Copy out the entire listing below exactly, but without its pictures.

BEGIN

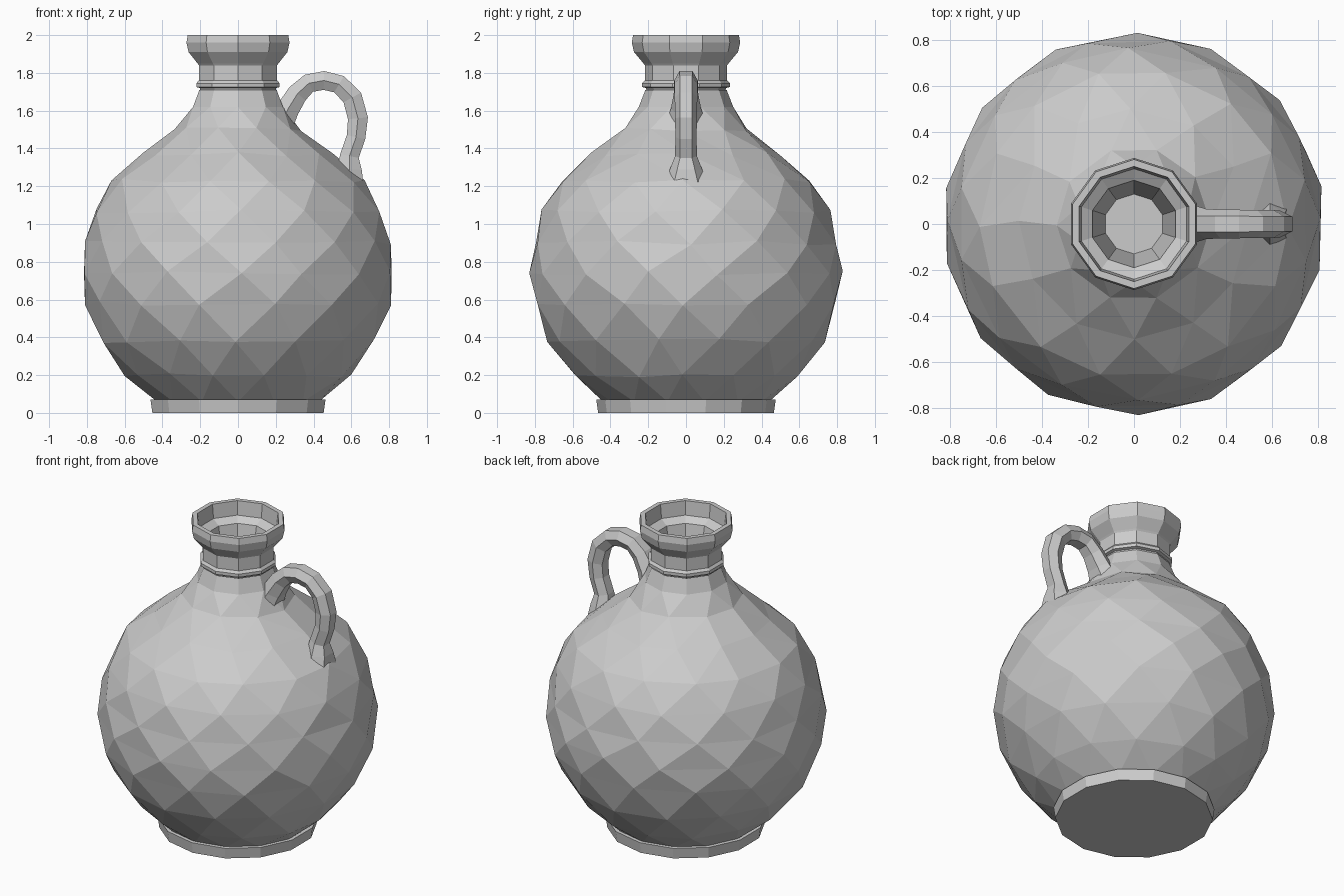
import bpy, bmesh, math, random
from mathutils import Vector

random.seed(4)
cube = bpy.data.objects.get("Cube")
if cube:
    bpy.data.objects.remove(cube)

clay = bpy.data.materials.new("grey_clay")
clay.use_nodes = True
clay.diffuse_color = (0.6, 0.6, 0.6, 1)
clay.node_tree.nodes["Principled BSDF"].inputs["Base Color"].default_value = (0.6, 0.6, 0.6, 1)


def finish(bm, name):
    """Turn the bmesh into a flat-shaded object."""
    bmesh.ops.recalc_face_normals(bm, faces=bm.faces)
    mesh = bpy.data.meshes.new(name)
    bm.to_mesh(mesh)
    bm.free()
    mesh.materials.append(clay)
    obj = bpy.data.objects.new(name, mesh)
    bpy.context.collection.objects.link(obj)
    return obj


def ring(bm, r, z, n, turn=0.0, jitter=0.0):
    """Horizontal ring of n points; turn is a fraction of one side."""
    verts = []
    for i in range(n):
        a = math.pi / 2 + math.tau * (i + turn + random.uniform(-jitter, jitter)) / n
        dz = random.uniform(-jitter, jitter) * 0.15
        verts.append(bm.verts.new((r * math.cos(a), r * math.sin(a), z + dz)))
    return verts


def bridge(bm, a, b):
    """Join two rings with quads."""
    n = len(a)
    for i in range(n):
        j = (i + 1) % n
        bm.faces.new((a[i], a[j], b[j], b[i]))


def zip_rings(bm, a, turn_a, b, turn_b):
    """Join two rings of any side count with triangles."""
    na, nb = len(a), len(b)
    i = j = 0
    while i < na or j < nb:
        next_a = (i + 1 + turn_a) / na
        next_b = (j + 1 + turn_b) / nb
        if j >= nb or (i < na and next_a <= next_b):
            bm.faces.new((a[i % na], a[(i + 1) % na], b[j % nb]))
            i += 1
        else:
            bm.faces.new((a[i % na], b[(j + 1) % nb], b[j % nb]))
            j += 1


# Faceted round belly with staggered rows, narrowing to the shoulder
SIDES, NECK = 14, 10
belly = [(0.44, 0.06), (0.60, 0.2), (0.735, 0.38), (0.81, 0.58), (0.83, 0.74),
         (0.81, 0.9), (0.765, 1.07), (0.67, 1.23)]
shoulder = [(0.50, 1.37, 12), (0.335, 1.5, 10), (0.25, 1.62, 10), (0.215, 1.71, 10)]
rows = [(r, z, SIDES) for r, z in belly] + shoulder
bm = bmesh.new()
previous, old_turn = None, 0
for k, (r, z, n) in enumerate(rows):
    turn = 0.5 * (k % 2) if k < len(rows) - 2 else 0
    row = ring(bm, r, z, n, turn, 0.08 if 0 < k < len(rows) - 2 else 0)
    if previous:
        if n == len(previous) and turn == old_turn:
            bridge(bm, previous, row)
        else:
            zip_rings(bm, previous, old_turn, row, turn)
    previous, old_turn = row, turn
finish(bm, "belly")


def lathe(name, profile, sides, cap_start=False, cap_end=False):
    bm = bmesh.new()
    rings = [ring(bm, r, z, sides) for r, z in profile]
    for a, b in zip(rings, rings[1:]):
        bridge(bm, a, b)
    if cap_start:
        bm.faces.new(rings[0])
    if cap_end:
        bm.faces.new(rings[-1])
    return finish(bm, name)


# Foot
lathe("foot", [(0.465, 0), (0.475, 0.07), (0.42, 0.075)], SIDES, cap_start=True)

# Neck with collar, flared lip and hollow mouth
lathe("neck", [(0.21, 1.71), (0.213, 1.72), (0.232, 1.725), (0.232, 1.745), (0.218, 1.76),
               (0.218, 1.84), (0.225, 1.85), (0.275, 1.91), (0.287, 1.96), (0.28, 2.0),
               (0.25, 2.0), (0.24, 1.91), (0.19, 1.88), (0.13, 1.58)],
      NECK, cap_end=True)

# Handle: six-sided section swept along an arch; (x, z, half width, half thickness)
path = [(0.22, 1.52, 0.11, 0.07), (0.265, 1.61, 0.08, 0.06), (0.315, 1.69, 0.065, 0.055),
        (0.375, 1.745, 0.063, 0.05), (0.455, 1.76, 0.062, 0.05), (0.535, 1.74, 0.06, 0.05),
        (0.605, 1.67, 0.06, 0.053), (0.635, 1.56, 0.058, 0.053), (0.625, 1.46, 0.056, 0.05),
        (0.59, 1.36, 0.058, 0.05), (0.59, 1.29, 0.085, 0.065), (0.585, 1.21, 0.12, 0.08)]
bm = bmesh.new()
sections = []
for k, (x, z, w, t) in enumerate(path):
    before, after = path[max(k - 1, 0)], path[min(k + 1, len(path) - 1)]
    along = Vector((after[0] - before[0], 0, after[1] - before[1])).normalized()
    out = Vector((-along.z, 0, along.x))
    shape = [(1, 0), (0.55, 1), (-0.55, 1), (-1, 0), (-0.55, -1), (0.55, -1)]
    sections.append([bm.verts.new(Vector((x, u * w, z)) + out * (v * t)) for u, v in shape])
for a, b in zip(sections, sections[1:]):
    bridge(bm, a, b)
bm.faces.new(sections[0])
bm.faces.new(sections[-1])
finish(bm, "handle")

END

■ **SOLVED PROBLEM**:
import bpy, bmesh, math, random
from mathutils import Vector

random.seed(4)
cube = bpy.data.objects.get("Cube")
if cube:
    bpy.data.objects.remove(cube)

clay = bpy.data.materials.new("grey_clay")
clay.use_nodes = True
clay.diffuse_color = (0.6, 0.6, 0.6, 1)
clay.node_tree.nodes["Principled BSDF"].inputs["Base Color"].default_value = (0.6, 0.6, 0.6, 1)


def finish(bm, name):
    """Turn the bmesh into a flat-shaded object."""
    bmesh.ops.recalc_face_normals(bm, faces=bm.faces)
    mesh = bpy.data.meshes.new(name)
    bm.to_mesh(mesh)
    bm.free()
    mesh.materials.append(clay)
    obj = bpy.data.objects.new(name, mesh)
    bpy.context.collection.objects.link(obj)
    return obj


def ring(bm, r, z, n, turn=0.0, jitter=0.0):
    """Horizontal ring of n points; turn is a fraction of one side."""
    verts = []
    for i in range(n):
        a = math.pi / 2 + math.tau * (i + turn + random.uniform(-jitter, jitter)) / n
        dz = random.uniform(-jitter, jitter) * 0.15
        verts.append(bm.verts.new((r * math.cos(a), r * math.sin(a), z + dz)))
    return verts


def bridge(bm, a, b):
    """Join two rings with quads."""
    n = len(a)
    for i in range(n):
        j = (i + 1) % n
        bm.faces.new((a[i], a[j], b[j], b[i]))


def zip_rings(bm, a, turn_a, b, turn_b):
    """Join two rings of any side count with triangles."""
    na, nb = len(a), len(b)
    i = j = 0
    while i < na or j < nb:
        next_a = (i + 1 + turn_a) / na
        next_b = (j + 1 + turn_b) / nb
        if j >= nb or (i < na and next_a <= next_b):
            bm.faces.new((a[i % na], a[(i + 1) % na], b[j % nb]))
            i += 1
        else:
            bm.faces.new((a[i % na], b[(j + 1) % nb], b[j % nb]))
            j += 1


# Faceted round belly with staggered rows, narrowing to the shoulder
SIDES, NECK = 14, 10
belly = [(0.44, 0.06), (0.60, 0.2), (0.735, 0.38), (0.81, 0.58), (0.83, 0.74),
         (0.81, 0.9), (0.765, 1.07), (0.67, 1.23)]
shoulder = [(0.50, 1.37, 12), (0.335, 1.5, 10), (0.25, 1.62, 10), (0.215, 1.71, 10)]
rows = [(r, z, SIDES) for r, z in belly] + shoulder
bm = bmesh.new()
previous, old_turn = None, 0
for k, (r, z, n) in enumerate(rows):
    turn = 0.5 * (k % 2) if k < len(rows) - 2 else 0
    row = ring(bm, r, z, n, turn, 0.08 if 0 < k < len(rows) - 2 else 0)
    if previous:
        if n == len(previous) and turn == old_turn:
            bridge(bm, previous, row)
        else:
            zip_rings(bm, previous, old_turn, row, turn)
    previous, old_turn = row, turn
finish(bm, "belly")


def lathe(name, profile, sides, cap_start=False, cap_end=False):
    bm = bmesh.new()
    rings = [ring(bm, r, z, sides) for r, z in profile]
    for a, b in zip(rings, rings[1:]):
        bridge(bm, a, b)
    if cap_start:
        bm.faces.new(rings[0])
    if cap_end:
        bm.faces.new(rings[-1])
    return finish(bm, name)


# Foot
lathe("foot", [(0.465, 0), (0.475, 0.07), (0.42, 0.075)], SIDES, cap_start=True)

# Neck with collar, flared lip and hollow mouth
lathe("neck", [(0.21, 1.71), (0.213, 1.72), (0.232, 1.725), (0.232, 1.745), (0.218, 1.76),
               (0.218, 1.84), (0.225, 1.85), (0.275, 1.91), (0.287, 1.96), (0.28, 2.0),
               (0.25, 2.0), (0.24, 1.91), (0.19, 1.88), (0.13, 1.58)],
      NECK, cap_end=True)

# Handle: six-sided section swept along an arch; (x, z, half width, half thickness)
path = [(0.22, 1.52, 0.11, 0.07), (0.265, 1.61, 0.08, 0.06), (0.315, 1.69, 0.065, 0.055),
        (0.375, 1.745, 0.063, 0.05), (0.455, 1.76, 0.062, 0.05), (0.535, 1.74, 0.06, 0.05),
        (0.605, 1.67, 0.06, 0.053), (0.635, 1.56, 0.058, 0.053), (0.625, 1.46, 0.056, 0.05),
        (0.59, 1.36, 0.058, 0.05), (0.59, 1.29, 0.085, 0.065), (0.585, 1.21, 0.12, 0.08)]
bm = bmesh.new()
sections = []
for k, (x, z, w, t) in enumerate(path):
    before, after = path[max(k - 1, 0)], path[min(k + 1, len(path) - 1)]
    along = Vector((after[0] - before[0], 0, after[1] - before[1])).normalized()
    out = Vector((-along.z, 0, along.x))
    shape = [(1, 0), (0.55, 1), (-0.55, 1), (-1, 0), (-0.55, -1), (0.55, -1)]
    sections.append([bm.verts.new(Vector((x, u * w, z)) + out * (v * t)) for u, v in shape])
for a, b in zip(sections, sections[1:]):
    bridge(bm, a, b)
bm.faces.new(sections[0])
bm.faces.new(sections[-1])
finish(bm, "handle")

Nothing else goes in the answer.